Breaking it Down - Understanding Foundations for your Build, Soil Movement and Ensuring Building Stability
The Hidden Choreography of Buildings
Ever wondered why your home seems to have its own subtle dance moves? Buildings can sway and groove, not just figuratively, but literally. This intricate dance is often tied to the foundation soil beneath your feet. In this blog, we’ll uncover the rhythm of building movements and explore the soil types that play a major role.
Unveiling the Soil Types: Granular vs. Clay
The foundation soil beneath residential areas is like the stage where this dance unfolds. Meet the main performers – granular and clay soils. Often, it’s a mix of both. Granular types might be prone to erosion, while clay soils face challenges like saturation and swell/shrink issues.
Decoding Soil Classifications: Navigating the Unreliable Terrain
Classifying soils in your area might sound like a straightforward task, but it often resembles a dance with uncertainty. Local authorities provide classifications, but their reliability can be questionable. Enter the geotechnical report – your trusted dance partner in understanding the soil beneath your home. As most buildings grapple with movement issues on clay soils, we’ll emphasize classifying soils based on their swell and shrink tendencies. Check out Table 2.1 from AS 2870, the Residential Slab and Footing Code, for a clearer view. https://ncc.abcb.gov.au/editions/2019-a1/ncc-2019-volume-two-amendment-1/part-32-footings-and-slabs/part-325-footing
Causes of Movement: From Construction Waltzes to Erosion Jigs

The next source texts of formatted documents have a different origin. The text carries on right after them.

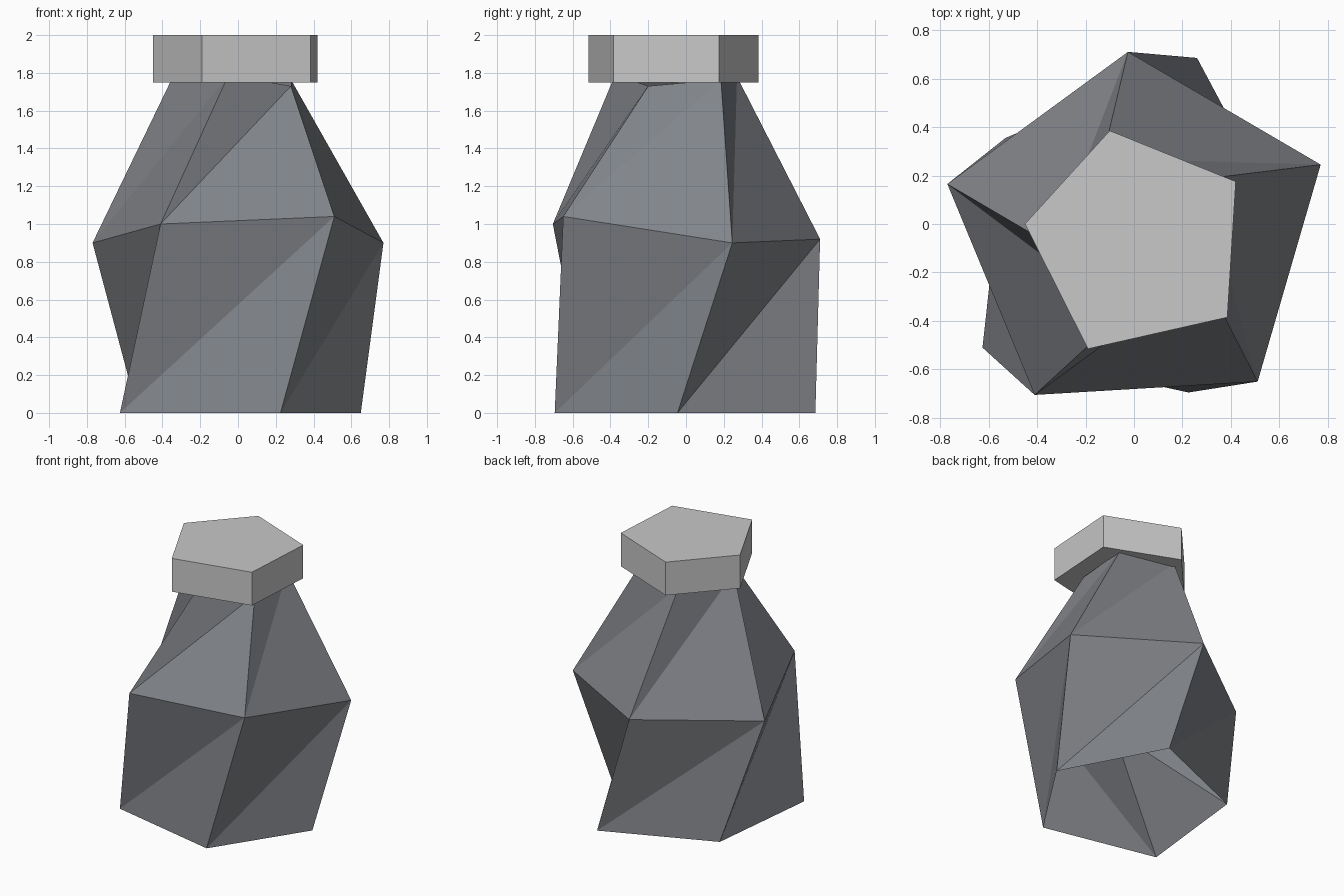
import bpy
import bmesh

default = bpy.data.objects.get("Cube")
if default:
    bpy.data.objects.remove(default, do_unlink=True)


def make_material(name, color):
    mat = bpy.data.materials.new(name)
    mat.use_nodes = True
    mat.diffuse_color = (*color, 1)
    bsdf = mat.node_tree.nodes["Principled BSDF"]
    bsdf.inputs["Base Color"].default_value = (*color, 1)
    return mat


def make_object(name, bm, mat):
    mesh = bpy.data.meshes.new(name)
    bm.to_mesh(mesh)
    bm.free()
    mesh.materials.append(mat)
    obj = bpy.data.objects.new(name, mesh)
    bpy.context.collection.objects.link(obj)
    return obj


def twisted_band(bm, lower, upper):
    """Join two rings with triangles that share one slanted direction."""
    n = len(lower)
    for i in range(n):
        j = (i + 1) % n
        bm.faces.new((lower[i], lower[j], upper[j]))
        bm.faces.new((lower[i], upper[j], upper[i]))


slate = make_material("slate grey", (0.22, 0.23, 0.25))
pale = make_material("pale grey", (0.58, 0.58, 0.58))

# Body: three uneven five-sided rings, open at the foot and the neck
foot = [(-.625, -.51, 0), (.225, -.695, 0), (.65, -.045, 0),
        (.26, .685, 0), (-.53, .355, 0)]
shoulder = [(-.41, -.705, 1), (.51, -.65, 1.04), (.77, .245, .9),
            (-.025, .71, .92), (-.77, .165, .9)]
neck = [(-.05, -.375, 1.79), (.28, -.2, 1.73), (.28, .185, 1.765),
        (-.13, .27, 1.78), (-.335, -.09, 1.8)]
bm = bmesh.new()
rings = [[bm.verts.new(p) for p in ring] for ring in (foot, shoulder, neck)]
for lower, upper in zip(rings, rings[1:]):
    twisted_band(bm, lower, upper)
make_object("bottle_body", bm, slate)

# Cap: a flat five-sided slab
outline = [(-.45, 0), (-.19, -.515), (.385, -.385), (.42, .175), (-.1, .385)]
bm = bmesh.new()
base = bm.faces.new([bm.verts.new((x, y, 1.75)) for x, y in outline])
top = bmesh.ops.extrude_face_region(bm, geom=[base], use_keep_orig=True)
bmesh.ops.translate(bm, vec=(0, 0, .25),
                    verts=[g for g in top["geom"] if isinstance(g, bmesh.types.BMVert)])
bmesh.ops.recalc_face_normals(bm, faces=bm.faces)
make_object("bottle_cap", bm, pale)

Construction sets the tone for the dance of settlement. Immediate settlement, where the building finds its footing, can vary based on soil types. Cohesive clay mitigates against it, but granular soils, especially sandy ones, are more susceptible. Consolidation settlement, a feature of clay soil, might take months or even years to fully unfold. These are challenges for the builder, and Building Technology File 19 (BTF 19) is the playbook that addresses them head-on.
Erosion, Saturation, and the Seasonal Waltz
Soils are vulnerable to erosion, with sandy soil being the prima ballerina in this scenario. Clay soils, on the other hand, can drown in saturation, losing their bearing capacity. Seasonal swelling and shrinkage, the slow dance of clays with water, bring their own set of challenges. Discover how these movements impact your home and learn how to keep the dance floor stable.
Shear Failure: When the Music Stops
Shear failure is the point where the music stops – when the foundation soil can’t bear the weight of the footing. Post-construction causes include significant load increases, reduced lateral support, and, in clay soils, saturation issues. It’s the grand finale of challenges, and we’ll help you understand the moves to prevent it.
Site Classes: Where Your Home Likes to Groove
We conclude with a cheat sheet of site classes, from the ‘Stable Dance Floor’ to the ‘Watch Your Step’ zones. Discover where your home likes to groove and ensure it’s on solid ground.
Conclusion: Navigating the Dance Floor of Homeownership
Understanding the dance of building movements is crucial for any homeowner. Armed with knowledge, you can ensure your home sways with elegance rather than stumbling through instability. So, let’s keep the dance floor steady, and may your home continue to waltz through the years with grace and resilience.
General Definitions of Site Classes
Most sand and rock sites with little or no ground movement from moisture changes.
***Stay tuned for more insights into the fascinating world beneath your home.***